◆ Problem description
Retype exactly the lines from the one with "bpy.context.view_layer.objects.active = building" down to the final line of the material below, both included, and nothing more.

----- Information provided -----

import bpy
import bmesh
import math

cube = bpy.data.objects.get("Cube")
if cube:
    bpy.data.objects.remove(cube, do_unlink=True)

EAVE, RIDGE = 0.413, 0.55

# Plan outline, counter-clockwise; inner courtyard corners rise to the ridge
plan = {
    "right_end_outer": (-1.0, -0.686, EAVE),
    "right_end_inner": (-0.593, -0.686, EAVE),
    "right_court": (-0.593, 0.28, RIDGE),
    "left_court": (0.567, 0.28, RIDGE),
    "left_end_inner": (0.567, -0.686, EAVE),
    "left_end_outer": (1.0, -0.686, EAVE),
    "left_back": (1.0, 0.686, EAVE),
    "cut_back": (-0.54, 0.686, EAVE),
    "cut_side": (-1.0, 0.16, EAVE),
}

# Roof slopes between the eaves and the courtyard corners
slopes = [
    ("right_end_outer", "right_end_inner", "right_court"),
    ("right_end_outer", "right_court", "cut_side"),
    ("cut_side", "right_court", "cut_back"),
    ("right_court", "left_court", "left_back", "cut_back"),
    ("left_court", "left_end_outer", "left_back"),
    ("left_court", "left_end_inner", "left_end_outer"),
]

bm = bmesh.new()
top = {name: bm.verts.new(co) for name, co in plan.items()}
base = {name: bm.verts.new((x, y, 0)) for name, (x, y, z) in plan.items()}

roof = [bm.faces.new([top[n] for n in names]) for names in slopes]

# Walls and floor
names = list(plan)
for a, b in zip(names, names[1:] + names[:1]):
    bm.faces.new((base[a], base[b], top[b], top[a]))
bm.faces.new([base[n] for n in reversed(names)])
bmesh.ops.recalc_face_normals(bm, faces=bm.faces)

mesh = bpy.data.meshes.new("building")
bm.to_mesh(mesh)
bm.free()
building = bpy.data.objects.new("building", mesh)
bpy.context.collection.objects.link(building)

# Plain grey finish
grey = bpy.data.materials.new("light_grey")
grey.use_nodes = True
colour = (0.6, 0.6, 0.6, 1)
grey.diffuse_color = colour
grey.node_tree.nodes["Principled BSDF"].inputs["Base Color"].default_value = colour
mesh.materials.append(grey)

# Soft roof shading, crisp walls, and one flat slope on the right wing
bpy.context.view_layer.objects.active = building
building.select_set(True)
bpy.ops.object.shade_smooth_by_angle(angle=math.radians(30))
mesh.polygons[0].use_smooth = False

-----

◆ Response below
bpy.context.view_layer.objects.active = building
building.select_set(True)
bpy.ops.object.shade_smooth_by_angle(angle=math.radians(30))
mesh.polygons[0].use_smooth = False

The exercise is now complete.